If Juan Pablo's season doesn't end in a proposal or a marriage, is that considered a failure?
Chris Harrison: No, it's the show, and it's life. And I love that. I love that our show doesn't always end with a proposal or marriage or anything. I mean, it could be a complete disastrous meltdown and we're going to show that. I mean, the odd and scary thing about producing this show is it's not a game show.
At the end of Idol, Survivor, Dancing with the Stars, whatever it is, it's a game show. There's winners and there's losers, and you know, there's money or there's a prize. Our show is really, at the end, left up to hopefully two people and then a choice.
And as producers, we have no say and no choice as to how our show ends. And it's scary as hell, because in television, the last thing you want to do is not have control. But at the end of our show, you have no control and you've got to let it go. And so, we're going to show you the good, the bad, the ugly.
But that's what our fans demand and that's why our show has been on for 12 years and it'll probably be on another hundred years. Because it's not predicated on the fact that all of a sudden there's a proposal and a priest pops up and, "Hey, there's a wedding and everything's perfect. That's the way life goes." Because it's not.
You know, everybody's not cut out to end up with the perfect fairytale and we're going to show, no matter what happens, you're going to see it. And I love that. I love that about our show. It's scary, believe me, it's scary.
Because we sit in the control room just like, you know, you sit at home on the couch and we're watching. And we think there might be a proposal, but you don't know if Sean's going to get down on one knee and you don't know if [Catherine Giudici] is going to say yes.
I mean, you really don't know. You have a good idea but you really don't know. And so, we're sitting in there crying or high-fiving and yelling just like you are at home.
That's when I look around and I say, "If the people that are as jaded as they can be in this business -- and we've done this since day one -- are crying and high-fiving and hugging, then to people at home, this is a good show, like this is phenomenal TV because I still care each and every time and I'm glued to it when it's happening in real life."
Are there more ugly TV moments to come this season?
Chris Harrison: There's some ugly cries ahead. I think one thing I would say, if you're ever coming on the show, like, work on your crying. You don't want to be an ugly crier. I don't know how you can be an attractive crier, but I would work on that. It's like, I would watch movies. How do you, like, look cute and sob?
But, you know, there are some emotional moments. I think the people that are left are, you know, into this. They're 100 percent into this and they've kind of given in to this process and are really going for it. And so, there's a lot of emotions on the line at this point.

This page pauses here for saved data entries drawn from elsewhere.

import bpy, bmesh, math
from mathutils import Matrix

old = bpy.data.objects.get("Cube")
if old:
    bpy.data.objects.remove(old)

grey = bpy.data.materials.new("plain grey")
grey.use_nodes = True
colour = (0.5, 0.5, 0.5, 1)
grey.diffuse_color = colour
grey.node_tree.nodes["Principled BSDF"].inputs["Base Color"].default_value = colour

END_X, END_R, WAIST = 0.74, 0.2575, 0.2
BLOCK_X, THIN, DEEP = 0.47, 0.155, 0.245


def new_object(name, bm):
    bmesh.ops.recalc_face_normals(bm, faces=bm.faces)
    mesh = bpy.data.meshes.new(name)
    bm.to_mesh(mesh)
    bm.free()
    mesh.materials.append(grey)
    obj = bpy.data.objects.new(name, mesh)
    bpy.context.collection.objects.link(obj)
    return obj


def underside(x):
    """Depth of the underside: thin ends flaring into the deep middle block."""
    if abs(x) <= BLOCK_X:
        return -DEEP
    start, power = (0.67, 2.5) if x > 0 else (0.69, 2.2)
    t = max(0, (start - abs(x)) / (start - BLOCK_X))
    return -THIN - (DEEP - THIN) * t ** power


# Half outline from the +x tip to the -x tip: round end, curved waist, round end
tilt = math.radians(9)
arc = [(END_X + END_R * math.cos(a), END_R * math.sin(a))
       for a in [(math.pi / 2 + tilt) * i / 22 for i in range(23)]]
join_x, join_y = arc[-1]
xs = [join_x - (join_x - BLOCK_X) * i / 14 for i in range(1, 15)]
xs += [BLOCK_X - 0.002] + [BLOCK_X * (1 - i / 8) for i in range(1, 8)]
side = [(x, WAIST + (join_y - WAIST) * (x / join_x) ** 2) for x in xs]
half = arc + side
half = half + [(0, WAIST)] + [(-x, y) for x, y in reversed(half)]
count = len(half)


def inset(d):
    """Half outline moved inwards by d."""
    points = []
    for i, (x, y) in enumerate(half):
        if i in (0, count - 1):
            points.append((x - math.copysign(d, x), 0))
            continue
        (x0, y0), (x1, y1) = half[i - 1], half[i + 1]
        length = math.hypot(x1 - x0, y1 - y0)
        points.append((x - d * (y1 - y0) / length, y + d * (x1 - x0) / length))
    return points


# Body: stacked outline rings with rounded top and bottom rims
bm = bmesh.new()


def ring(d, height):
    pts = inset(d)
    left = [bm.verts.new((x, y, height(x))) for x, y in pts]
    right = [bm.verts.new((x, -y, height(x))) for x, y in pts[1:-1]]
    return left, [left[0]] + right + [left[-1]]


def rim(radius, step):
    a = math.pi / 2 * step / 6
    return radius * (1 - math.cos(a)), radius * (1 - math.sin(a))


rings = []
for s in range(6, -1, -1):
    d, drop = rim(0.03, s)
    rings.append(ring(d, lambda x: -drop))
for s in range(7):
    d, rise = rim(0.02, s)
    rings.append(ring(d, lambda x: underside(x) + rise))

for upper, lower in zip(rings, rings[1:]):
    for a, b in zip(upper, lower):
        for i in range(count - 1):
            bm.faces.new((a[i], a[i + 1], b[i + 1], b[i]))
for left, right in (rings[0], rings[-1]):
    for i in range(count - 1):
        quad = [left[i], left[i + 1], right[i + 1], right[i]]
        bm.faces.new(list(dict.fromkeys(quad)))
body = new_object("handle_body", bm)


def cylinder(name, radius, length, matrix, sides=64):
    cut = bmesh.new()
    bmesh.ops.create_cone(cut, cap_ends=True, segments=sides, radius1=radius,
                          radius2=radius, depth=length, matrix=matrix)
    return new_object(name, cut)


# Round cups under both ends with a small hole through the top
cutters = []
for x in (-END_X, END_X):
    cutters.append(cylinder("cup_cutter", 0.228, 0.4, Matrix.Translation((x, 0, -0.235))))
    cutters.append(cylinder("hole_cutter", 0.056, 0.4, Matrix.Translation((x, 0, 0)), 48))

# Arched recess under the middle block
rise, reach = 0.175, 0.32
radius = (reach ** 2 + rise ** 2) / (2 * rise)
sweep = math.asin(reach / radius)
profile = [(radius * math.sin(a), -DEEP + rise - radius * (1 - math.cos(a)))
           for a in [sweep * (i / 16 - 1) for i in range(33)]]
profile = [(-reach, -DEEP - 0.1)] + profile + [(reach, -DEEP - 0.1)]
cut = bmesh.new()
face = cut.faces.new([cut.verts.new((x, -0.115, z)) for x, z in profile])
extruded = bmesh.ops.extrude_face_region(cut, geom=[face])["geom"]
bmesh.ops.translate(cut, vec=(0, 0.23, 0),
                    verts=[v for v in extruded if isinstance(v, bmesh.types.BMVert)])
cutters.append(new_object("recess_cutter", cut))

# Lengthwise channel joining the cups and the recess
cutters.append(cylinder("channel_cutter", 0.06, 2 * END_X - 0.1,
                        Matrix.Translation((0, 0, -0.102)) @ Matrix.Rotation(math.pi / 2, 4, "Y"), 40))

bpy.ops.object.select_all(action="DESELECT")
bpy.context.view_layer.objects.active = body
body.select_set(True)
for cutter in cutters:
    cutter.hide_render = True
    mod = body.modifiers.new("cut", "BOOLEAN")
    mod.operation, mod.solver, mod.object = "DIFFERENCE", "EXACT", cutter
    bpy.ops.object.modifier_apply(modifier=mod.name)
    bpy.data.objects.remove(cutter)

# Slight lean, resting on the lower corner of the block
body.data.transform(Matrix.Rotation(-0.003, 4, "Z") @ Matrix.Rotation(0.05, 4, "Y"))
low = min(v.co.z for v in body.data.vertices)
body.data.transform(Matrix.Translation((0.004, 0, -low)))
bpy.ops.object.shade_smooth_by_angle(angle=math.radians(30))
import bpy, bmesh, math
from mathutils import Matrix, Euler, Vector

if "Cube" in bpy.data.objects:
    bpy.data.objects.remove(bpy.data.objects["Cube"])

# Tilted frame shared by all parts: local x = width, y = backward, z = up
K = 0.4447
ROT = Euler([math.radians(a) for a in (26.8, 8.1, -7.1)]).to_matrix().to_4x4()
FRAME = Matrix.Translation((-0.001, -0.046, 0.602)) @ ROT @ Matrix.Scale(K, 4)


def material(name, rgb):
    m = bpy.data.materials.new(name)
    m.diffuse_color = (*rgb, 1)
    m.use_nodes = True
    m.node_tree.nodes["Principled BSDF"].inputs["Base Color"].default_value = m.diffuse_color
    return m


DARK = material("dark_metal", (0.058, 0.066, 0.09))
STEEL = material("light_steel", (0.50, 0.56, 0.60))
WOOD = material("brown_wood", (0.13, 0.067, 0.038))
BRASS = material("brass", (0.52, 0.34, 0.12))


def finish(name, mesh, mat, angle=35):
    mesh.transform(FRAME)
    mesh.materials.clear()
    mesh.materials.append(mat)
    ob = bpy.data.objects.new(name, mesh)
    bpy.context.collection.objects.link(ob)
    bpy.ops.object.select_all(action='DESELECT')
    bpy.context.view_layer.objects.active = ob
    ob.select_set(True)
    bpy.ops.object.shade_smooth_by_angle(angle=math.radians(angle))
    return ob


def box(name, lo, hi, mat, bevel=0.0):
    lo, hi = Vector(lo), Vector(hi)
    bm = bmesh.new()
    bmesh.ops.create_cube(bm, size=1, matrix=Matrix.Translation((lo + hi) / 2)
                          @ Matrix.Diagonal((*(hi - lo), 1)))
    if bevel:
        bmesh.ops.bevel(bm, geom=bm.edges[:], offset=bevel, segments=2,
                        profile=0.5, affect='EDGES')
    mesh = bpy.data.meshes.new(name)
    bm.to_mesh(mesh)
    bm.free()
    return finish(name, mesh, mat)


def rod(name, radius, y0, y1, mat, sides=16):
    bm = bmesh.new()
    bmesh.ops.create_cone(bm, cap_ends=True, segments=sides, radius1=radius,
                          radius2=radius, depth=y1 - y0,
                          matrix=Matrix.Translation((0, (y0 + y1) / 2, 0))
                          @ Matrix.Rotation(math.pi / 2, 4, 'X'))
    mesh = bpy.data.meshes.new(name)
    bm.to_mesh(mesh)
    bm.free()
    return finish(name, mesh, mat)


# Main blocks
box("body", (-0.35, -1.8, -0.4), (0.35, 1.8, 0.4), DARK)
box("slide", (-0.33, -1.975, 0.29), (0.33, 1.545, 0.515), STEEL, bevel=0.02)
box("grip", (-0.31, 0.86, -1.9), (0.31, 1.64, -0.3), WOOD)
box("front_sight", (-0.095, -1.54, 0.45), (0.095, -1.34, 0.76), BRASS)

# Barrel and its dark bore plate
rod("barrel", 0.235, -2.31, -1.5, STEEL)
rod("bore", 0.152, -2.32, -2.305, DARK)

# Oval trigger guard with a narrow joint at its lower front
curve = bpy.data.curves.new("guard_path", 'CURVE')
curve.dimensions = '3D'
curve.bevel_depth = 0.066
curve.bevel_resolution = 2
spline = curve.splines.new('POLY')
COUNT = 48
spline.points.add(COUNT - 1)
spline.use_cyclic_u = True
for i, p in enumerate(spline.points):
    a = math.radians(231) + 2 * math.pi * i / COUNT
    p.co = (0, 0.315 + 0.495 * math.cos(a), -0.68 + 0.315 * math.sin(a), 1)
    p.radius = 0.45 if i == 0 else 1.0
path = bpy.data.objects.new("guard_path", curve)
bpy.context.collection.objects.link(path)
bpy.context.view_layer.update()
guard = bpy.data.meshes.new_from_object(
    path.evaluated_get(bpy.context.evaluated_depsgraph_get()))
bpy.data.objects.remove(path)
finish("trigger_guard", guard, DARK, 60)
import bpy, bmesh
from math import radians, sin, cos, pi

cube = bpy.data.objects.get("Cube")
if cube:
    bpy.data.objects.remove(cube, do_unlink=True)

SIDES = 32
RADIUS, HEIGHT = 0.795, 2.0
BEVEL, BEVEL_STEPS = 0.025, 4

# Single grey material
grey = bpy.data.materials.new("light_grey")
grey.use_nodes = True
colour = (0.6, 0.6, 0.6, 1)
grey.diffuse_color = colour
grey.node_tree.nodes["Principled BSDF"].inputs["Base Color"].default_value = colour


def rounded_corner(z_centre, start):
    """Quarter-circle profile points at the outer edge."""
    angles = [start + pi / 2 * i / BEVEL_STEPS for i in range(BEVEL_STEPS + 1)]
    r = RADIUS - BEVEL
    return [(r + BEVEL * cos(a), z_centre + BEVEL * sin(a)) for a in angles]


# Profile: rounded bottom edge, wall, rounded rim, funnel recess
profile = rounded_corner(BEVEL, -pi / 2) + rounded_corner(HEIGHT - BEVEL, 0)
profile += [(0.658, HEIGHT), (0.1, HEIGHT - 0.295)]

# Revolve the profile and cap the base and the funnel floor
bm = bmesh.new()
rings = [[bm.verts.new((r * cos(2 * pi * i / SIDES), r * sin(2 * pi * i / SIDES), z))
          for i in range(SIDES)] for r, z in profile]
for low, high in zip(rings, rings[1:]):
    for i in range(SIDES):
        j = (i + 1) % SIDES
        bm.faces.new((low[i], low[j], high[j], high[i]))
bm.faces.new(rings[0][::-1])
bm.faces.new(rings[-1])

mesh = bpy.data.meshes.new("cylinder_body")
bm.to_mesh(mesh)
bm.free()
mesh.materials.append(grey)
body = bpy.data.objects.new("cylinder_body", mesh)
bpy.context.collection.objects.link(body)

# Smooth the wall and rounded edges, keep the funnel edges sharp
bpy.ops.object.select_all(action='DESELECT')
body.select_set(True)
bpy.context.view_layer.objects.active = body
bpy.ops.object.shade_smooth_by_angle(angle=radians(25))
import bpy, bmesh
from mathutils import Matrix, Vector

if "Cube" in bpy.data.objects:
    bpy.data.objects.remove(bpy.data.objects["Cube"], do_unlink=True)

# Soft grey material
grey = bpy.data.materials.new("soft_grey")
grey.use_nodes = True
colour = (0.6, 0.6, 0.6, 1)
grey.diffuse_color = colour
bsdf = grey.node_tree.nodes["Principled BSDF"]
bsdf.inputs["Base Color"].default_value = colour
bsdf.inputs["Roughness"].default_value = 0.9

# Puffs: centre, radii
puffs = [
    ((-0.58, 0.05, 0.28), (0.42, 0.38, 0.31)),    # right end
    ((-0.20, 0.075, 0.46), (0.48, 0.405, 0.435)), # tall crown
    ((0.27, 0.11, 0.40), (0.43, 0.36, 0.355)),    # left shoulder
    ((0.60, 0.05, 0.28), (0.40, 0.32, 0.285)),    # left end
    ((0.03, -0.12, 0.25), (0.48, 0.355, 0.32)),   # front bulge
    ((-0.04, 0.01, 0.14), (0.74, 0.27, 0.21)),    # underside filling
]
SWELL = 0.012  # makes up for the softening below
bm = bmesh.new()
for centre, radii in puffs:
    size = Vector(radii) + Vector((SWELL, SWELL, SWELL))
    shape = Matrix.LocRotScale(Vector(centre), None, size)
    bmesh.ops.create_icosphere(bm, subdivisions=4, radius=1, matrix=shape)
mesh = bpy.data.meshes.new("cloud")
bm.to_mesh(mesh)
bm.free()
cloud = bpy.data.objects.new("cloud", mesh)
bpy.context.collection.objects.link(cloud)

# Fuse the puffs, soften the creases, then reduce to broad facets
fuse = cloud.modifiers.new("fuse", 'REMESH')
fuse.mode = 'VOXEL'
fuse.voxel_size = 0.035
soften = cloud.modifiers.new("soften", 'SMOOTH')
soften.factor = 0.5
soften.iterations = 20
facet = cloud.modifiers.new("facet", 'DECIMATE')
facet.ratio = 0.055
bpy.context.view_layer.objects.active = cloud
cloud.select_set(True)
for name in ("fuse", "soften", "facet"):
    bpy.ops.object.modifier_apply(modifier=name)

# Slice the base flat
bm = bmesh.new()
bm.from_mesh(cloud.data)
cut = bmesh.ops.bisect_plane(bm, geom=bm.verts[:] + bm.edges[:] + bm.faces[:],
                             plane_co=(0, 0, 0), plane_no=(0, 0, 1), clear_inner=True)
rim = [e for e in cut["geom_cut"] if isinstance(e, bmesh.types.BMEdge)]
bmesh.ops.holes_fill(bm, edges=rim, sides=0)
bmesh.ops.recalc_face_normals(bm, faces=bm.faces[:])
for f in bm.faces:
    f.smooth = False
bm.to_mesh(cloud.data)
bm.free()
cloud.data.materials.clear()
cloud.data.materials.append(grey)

The fun -- you know, like, Chelsie's really the last one that will say goodbye where, you know, he got a little emotional but it wasn't really about Chelsie as it was about the whole process of having to say goodbye.
But from here on out, it gets very personal because families are involved, love and emotion and feelings. And life is really on the line now. So, you know, from here on out it's huge. And it's, you know, I hate to use the word "dramatic," but it is.
Lucy Aragon was like a total odd-ball on the show. How do you think she'd be as a contestant on Bachelor Pad?
Chris Harrison: Oh, Lucy. She'd be awesome. I love Lucy. I loved her spirit. I loved having her around the house. I mean, yes, she wasn't right for Juan Pablo but, if we do a Bachelor Pad or whatever, I would have Lucy on anything.
I know some people were taken by her and what you see was not fake. And that's what I love. I mean, whoever you are, embrace it and own it. And that woman knows who she is and, man, does she own it. And I love that. I love that about her and I love having her around. She was a good spirit to have around the house.